How does the earths atmosphere help protect us from the damage of ultraviolet radiation?
Earth's atmosphere is made up of layers. Starting with the lowest layer and going to the highest, the layers of the atmosphere are as follows: troposphere, stratosphere, mesosphere, thermosphere, and exosphere.
Contained within the stratosphere is a protective layer called the ozone. It protects living things from the more harmful parts of ultraviolet radiation. UV radiation comes in two general types. UV-A and UV-B. UV-A, for the most part, is not harmful to humans. In fact, you need it in order for your body to produce vitamin D. UV-A's harmful effects include sunburn and eye cataracts.
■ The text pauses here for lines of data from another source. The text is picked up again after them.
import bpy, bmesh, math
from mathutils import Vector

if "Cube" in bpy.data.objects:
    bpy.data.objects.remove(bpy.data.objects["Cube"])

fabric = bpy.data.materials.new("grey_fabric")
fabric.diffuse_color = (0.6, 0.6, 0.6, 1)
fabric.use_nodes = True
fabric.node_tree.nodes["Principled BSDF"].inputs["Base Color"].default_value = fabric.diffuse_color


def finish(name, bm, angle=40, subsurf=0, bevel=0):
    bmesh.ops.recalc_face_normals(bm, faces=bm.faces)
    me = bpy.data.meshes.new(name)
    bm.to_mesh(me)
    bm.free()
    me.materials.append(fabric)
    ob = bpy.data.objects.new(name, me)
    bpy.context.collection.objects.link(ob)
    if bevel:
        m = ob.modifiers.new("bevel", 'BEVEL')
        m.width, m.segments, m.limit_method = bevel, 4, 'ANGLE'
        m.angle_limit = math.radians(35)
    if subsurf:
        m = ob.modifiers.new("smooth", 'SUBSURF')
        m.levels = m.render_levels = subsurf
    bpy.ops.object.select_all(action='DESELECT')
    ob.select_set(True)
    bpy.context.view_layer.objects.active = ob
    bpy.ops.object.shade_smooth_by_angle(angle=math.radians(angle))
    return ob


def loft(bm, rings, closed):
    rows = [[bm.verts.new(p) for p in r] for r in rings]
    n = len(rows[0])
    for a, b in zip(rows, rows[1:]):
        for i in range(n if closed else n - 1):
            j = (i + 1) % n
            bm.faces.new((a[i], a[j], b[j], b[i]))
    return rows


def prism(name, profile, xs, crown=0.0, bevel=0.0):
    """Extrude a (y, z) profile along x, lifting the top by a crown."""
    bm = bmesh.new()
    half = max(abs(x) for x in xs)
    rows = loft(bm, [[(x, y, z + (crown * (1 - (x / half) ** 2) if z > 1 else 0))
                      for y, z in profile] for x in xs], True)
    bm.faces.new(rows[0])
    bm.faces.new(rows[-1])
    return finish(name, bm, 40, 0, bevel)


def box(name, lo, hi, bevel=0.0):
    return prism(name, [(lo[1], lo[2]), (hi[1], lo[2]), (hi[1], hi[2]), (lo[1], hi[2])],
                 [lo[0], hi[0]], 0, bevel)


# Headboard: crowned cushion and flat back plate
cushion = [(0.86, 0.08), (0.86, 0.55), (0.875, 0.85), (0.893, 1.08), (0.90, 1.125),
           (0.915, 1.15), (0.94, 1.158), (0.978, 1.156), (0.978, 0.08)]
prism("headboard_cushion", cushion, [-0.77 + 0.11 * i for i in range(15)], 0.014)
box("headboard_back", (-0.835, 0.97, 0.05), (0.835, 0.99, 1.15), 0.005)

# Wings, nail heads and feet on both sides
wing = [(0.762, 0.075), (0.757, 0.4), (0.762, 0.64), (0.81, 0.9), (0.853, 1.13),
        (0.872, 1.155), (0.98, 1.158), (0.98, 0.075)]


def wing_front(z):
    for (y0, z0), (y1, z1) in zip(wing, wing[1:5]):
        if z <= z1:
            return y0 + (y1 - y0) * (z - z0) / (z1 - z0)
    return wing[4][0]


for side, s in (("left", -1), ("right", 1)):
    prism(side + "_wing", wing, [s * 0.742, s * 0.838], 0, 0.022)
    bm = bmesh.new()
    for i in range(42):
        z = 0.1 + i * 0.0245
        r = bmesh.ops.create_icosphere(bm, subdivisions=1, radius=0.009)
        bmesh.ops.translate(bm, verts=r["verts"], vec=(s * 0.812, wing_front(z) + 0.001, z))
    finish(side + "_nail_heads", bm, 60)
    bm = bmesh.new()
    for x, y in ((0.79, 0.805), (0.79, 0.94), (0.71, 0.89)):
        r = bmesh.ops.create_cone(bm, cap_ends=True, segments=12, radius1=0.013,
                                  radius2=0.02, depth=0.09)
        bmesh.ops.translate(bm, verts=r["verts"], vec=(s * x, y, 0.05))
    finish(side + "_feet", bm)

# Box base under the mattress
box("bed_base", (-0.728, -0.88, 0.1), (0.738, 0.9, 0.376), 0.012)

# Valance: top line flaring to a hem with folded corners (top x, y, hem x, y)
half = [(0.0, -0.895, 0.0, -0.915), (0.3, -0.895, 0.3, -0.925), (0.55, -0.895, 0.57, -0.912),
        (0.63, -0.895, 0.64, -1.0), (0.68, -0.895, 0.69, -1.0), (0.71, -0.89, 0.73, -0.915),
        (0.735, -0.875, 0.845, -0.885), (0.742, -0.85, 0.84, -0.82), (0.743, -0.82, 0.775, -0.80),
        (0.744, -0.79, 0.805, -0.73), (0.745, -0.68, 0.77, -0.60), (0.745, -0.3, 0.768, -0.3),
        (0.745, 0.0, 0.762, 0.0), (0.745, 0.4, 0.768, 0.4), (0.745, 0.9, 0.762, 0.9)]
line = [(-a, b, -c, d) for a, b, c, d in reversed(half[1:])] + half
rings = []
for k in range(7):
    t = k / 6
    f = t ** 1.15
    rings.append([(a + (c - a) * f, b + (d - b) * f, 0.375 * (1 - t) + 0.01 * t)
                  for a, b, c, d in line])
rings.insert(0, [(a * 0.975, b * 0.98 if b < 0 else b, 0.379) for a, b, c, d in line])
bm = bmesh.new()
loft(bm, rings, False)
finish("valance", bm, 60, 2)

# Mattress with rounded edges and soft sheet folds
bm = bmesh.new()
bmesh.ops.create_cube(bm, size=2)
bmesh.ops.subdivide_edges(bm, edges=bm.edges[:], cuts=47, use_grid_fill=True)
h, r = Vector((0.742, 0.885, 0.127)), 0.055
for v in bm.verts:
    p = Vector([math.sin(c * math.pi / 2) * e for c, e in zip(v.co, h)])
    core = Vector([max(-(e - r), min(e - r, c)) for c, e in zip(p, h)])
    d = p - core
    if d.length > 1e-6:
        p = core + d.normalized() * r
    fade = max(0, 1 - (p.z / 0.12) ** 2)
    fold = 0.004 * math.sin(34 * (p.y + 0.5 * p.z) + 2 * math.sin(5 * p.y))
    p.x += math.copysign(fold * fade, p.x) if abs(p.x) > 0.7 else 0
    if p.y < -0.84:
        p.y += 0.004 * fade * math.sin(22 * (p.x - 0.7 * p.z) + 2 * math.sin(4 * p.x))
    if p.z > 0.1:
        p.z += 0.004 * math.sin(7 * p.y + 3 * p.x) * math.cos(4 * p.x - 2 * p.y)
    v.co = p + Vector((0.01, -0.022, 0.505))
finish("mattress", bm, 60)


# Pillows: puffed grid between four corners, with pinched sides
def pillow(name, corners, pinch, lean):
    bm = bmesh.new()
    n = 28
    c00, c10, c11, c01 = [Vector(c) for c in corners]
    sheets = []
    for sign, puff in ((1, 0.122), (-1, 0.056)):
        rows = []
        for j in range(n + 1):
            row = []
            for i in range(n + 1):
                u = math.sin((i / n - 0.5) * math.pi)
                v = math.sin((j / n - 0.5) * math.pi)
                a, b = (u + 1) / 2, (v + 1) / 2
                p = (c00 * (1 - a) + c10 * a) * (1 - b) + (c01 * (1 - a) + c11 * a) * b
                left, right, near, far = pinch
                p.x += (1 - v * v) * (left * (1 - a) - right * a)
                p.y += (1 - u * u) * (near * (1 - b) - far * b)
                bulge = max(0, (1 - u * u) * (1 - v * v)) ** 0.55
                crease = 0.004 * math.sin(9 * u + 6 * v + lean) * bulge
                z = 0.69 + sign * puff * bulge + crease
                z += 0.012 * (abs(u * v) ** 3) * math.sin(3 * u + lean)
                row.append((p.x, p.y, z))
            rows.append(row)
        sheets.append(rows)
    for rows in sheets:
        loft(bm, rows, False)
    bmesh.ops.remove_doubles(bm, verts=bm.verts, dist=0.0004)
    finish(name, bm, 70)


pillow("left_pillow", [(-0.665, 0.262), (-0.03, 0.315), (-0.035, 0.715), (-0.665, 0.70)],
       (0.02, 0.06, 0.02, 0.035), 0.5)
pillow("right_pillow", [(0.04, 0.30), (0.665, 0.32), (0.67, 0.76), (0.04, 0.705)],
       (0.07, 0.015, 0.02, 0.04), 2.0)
UV-B is a lower wavelength of UV radiation, and it struggles to penetrate the ozone layer in our atmosphere. That's a good thing since UV-B radiation is capable of damaging human cells at the molecular level. Specifically, UV-B can cause shape changes to the DNA molecule. When that happens, transcription enzymes cannot "read" the DNA code properly. That will cause incorrect proteins to produced or proteins to go missing completely. Not to mention a whole host of genetic mutations that can occur.